These external public amenities include clinics, administration buildings, traffic departments, fire stations and public transport interchanges in areas such as Langa, Nyanga, Uitsig, Valhalla Park, Athlone and Atlantis.
Each access point will cost between R60,000 and R100,000 to install, the mayor said.
“Our 102 internal public access facilities are situated inside the City’s libraries, where we currently have 679,729 registered users.”
By the end of December this year, public Wi-Fi services will be operational at the Bellville Clinic, Hillstar Administrative Building, Mitchells Plain Switching Centre, Nyanga Switching Centre, Plumstead Administrative Building, Robbie Nurock Clinic, and Site B Youth Clinic in Khayelitsha.
De Lille said that the City has partnered with three commercial service providers to expand internet connectivity to previously disadvantaged communities throughout the metro including MWEB, Internet Solutions, and Orange.
Orange will offer a free 200 MB data bundle per day. Internet Solutions will offer a free data bundle of 50 MB per day, while MWEB will provide an uncapped data bundle for the trial period.
“We are currently investigating providing Wi-Fi on MyCiTi buses and are in the process of conducting a pilot project with an external entity. Information on this project with be forthcoming in due course,” de Lille said.

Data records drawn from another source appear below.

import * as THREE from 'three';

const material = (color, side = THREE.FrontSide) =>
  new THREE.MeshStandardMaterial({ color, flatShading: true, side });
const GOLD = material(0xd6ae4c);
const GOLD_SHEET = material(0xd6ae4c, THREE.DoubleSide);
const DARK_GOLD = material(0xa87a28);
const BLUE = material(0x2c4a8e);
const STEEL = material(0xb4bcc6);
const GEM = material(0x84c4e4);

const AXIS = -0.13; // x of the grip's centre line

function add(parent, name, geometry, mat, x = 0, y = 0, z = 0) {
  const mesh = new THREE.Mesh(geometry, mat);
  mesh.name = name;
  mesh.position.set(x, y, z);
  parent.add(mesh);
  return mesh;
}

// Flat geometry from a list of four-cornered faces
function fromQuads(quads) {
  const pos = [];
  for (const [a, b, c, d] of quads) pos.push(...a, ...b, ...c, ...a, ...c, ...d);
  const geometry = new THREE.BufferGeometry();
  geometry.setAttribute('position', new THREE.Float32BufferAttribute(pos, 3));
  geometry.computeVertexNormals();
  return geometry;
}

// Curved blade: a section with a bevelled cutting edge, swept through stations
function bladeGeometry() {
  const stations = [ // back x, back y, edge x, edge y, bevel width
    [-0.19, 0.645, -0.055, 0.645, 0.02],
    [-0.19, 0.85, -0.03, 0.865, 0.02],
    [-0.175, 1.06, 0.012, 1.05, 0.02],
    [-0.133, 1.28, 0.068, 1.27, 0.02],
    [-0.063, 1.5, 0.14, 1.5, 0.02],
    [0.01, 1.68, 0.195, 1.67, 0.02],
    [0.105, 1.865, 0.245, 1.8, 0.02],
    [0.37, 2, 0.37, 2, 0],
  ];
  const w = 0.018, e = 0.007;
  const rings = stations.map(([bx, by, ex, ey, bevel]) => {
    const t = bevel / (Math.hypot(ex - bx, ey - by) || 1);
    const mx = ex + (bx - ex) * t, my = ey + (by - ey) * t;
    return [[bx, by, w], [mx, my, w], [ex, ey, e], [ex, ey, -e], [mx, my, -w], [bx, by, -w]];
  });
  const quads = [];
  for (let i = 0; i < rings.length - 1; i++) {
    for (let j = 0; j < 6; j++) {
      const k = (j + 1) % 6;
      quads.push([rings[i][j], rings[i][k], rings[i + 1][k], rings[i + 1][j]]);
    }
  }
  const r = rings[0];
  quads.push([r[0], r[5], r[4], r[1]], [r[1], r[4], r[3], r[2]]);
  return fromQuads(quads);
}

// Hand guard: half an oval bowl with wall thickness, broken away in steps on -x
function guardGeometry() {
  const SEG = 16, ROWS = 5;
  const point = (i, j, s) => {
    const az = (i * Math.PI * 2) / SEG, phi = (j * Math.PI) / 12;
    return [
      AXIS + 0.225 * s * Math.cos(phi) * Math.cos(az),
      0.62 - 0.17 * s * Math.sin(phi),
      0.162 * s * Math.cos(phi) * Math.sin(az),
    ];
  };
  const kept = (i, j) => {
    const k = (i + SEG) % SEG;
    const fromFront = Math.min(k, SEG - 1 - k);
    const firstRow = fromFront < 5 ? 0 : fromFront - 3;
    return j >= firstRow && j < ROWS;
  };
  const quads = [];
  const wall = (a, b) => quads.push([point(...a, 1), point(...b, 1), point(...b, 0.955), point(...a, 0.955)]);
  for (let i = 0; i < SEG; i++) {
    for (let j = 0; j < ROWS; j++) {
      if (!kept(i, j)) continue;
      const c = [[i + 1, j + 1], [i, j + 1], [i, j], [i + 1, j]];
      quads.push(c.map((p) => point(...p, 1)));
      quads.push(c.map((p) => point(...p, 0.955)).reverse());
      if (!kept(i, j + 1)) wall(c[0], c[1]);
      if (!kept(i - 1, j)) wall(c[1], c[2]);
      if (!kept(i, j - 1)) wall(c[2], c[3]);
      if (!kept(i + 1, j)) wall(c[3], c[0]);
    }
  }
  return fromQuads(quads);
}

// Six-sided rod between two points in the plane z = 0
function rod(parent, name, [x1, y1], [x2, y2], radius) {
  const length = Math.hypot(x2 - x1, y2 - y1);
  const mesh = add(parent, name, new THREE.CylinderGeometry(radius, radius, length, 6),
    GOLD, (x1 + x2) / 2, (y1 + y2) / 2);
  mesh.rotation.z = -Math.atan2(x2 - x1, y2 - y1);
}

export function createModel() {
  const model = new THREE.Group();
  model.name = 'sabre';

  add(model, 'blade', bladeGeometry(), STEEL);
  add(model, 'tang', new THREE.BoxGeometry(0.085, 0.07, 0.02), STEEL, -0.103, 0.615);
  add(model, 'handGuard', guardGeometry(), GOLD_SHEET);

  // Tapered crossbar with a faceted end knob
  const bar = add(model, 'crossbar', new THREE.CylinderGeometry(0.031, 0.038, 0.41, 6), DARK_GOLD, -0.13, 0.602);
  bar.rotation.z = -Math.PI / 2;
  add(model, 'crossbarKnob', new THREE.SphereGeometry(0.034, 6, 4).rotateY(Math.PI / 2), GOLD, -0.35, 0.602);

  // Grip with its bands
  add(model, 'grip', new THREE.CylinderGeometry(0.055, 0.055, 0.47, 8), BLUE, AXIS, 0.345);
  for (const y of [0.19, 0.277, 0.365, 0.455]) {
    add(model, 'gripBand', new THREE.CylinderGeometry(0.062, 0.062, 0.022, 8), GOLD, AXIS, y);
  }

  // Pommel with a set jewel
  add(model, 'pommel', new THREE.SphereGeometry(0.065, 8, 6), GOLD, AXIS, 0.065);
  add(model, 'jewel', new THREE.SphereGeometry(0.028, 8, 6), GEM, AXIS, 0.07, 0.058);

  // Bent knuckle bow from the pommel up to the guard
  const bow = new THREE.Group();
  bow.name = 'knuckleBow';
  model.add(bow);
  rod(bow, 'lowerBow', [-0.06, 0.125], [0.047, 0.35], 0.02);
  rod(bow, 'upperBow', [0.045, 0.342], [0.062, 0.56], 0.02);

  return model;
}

“We will also be accelerating the digital inclusion project by providing broadband access through the Bandwidth Barn at Lookout Hill,” the mayor said.
City of Cape Town has committed to rolling out broadband infrastructure throughout the metro as part of a R1.3 billion programme to complete the roll-out over the next seven years.
The City’s Telecommunications Department undertook a Proof of Concept trial in four areas in Khayelitsha and Mitchells Plain, namely Stocks & Stocks, Harare, Site C and Lentegeur.
As part of the study, the City installed access point transceivers on City buildings and custom-built poles to provide Wi-Fi zones directly into informal dwellings, the Metro said.
This article was first published on BusinessTech.